Work required:
Having located "for i, (x, y0, y1)" in the records below, repeat exactly the line it is on and all subsequent lines, ending with the last.

Plain-text document sources:
+++

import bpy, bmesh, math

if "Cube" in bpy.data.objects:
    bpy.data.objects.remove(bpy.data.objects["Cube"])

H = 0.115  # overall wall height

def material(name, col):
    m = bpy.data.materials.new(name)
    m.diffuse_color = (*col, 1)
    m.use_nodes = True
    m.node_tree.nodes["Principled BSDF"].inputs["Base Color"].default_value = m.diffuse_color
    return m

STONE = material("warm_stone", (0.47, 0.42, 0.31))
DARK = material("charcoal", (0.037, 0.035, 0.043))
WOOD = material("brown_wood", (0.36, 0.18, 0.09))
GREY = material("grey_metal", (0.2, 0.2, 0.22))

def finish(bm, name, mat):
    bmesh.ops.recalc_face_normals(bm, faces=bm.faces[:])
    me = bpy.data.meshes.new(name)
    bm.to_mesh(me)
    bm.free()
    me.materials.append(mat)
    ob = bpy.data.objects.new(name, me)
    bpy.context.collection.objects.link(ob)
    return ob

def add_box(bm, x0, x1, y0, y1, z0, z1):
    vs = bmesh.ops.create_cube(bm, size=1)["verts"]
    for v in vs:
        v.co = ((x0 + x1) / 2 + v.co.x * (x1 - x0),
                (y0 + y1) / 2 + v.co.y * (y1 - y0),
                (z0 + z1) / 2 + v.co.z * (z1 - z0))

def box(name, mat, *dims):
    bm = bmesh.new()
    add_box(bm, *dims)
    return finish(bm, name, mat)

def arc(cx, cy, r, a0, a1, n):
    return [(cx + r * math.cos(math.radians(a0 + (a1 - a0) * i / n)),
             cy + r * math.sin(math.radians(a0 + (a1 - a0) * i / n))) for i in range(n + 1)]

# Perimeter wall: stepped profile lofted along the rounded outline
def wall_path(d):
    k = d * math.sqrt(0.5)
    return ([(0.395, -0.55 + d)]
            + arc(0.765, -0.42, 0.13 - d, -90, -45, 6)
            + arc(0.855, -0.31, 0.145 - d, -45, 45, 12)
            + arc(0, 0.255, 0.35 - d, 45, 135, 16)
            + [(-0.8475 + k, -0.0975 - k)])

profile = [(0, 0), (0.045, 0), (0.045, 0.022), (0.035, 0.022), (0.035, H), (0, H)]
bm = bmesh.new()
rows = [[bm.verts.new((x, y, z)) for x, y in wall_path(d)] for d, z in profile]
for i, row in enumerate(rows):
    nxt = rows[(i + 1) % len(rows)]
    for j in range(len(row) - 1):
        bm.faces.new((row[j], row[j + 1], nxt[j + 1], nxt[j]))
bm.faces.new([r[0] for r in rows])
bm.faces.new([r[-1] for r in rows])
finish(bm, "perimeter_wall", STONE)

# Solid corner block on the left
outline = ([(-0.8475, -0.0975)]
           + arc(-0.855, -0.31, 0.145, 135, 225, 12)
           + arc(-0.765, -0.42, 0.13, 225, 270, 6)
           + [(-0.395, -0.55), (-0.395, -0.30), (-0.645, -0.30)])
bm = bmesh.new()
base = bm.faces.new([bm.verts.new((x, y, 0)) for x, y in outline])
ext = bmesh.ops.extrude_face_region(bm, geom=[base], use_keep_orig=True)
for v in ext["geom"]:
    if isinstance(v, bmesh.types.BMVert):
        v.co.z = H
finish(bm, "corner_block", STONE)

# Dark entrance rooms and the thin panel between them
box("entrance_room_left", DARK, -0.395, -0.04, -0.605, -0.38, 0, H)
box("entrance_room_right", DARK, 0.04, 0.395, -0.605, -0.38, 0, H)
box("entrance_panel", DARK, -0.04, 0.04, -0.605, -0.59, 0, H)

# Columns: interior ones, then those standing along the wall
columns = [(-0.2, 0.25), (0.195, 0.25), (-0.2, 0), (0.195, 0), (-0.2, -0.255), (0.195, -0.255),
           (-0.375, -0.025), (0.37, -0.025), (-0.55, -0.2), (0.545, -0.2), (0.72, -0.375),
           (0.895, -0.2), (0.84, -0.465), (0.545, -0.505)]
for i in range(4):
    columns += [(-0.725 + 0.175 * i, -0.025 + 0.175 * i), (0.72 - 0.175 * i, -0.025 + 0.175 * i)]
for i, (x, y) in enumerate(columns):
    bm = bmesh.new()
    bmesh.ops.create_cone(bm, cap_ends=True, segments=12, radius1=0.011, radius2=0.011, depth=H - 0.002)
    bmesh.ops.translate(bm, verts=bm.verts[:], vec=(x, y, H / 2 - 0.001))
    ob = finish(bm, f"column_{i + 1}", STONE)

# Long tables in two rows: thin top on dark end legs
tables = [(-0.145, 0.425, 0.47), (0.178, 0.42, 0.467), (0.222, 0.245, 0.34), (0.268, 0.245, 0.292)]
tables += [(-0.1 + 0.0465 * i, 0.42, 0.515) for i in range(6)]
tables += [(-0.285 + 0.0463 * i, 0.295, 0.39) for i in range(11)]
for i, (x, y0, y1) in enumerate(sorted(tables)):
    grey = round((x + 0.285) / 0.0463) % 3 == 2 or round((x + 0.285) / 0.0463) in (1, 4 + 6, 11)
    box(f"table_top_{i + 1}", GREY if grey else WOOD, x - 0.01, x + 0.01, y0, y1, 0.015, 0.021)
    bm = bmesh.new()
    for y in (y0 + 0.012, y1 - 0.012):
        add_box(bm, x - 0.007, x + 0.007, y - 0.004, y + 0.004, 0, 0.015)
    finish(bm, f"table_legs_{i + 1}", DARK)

+++

Result for this exercise:
for i, (x, y0, y1) in enumerate(sorted(tables)):
    grey = round((x + 0.285) / 0.0463) % 3 == 2 or round((x + 0.285) / 0.0463) in (1, 4 + 6, 11)
    box(f"table_top_{i + 1}", GREY if grey else WOOD, x - 0.01, x + 0.01, y0, y1, 0.015, 0.021)
    bm = bmesh.new()
    for y in (y0 + 0.012, y1 - 0.012):
        add_box(bm, x - 0.007, x + 0.007, y - 0.004, y + 0.004, 0, 0.015)
    finish(bm, f"table_legs_{i + 1}", DARK)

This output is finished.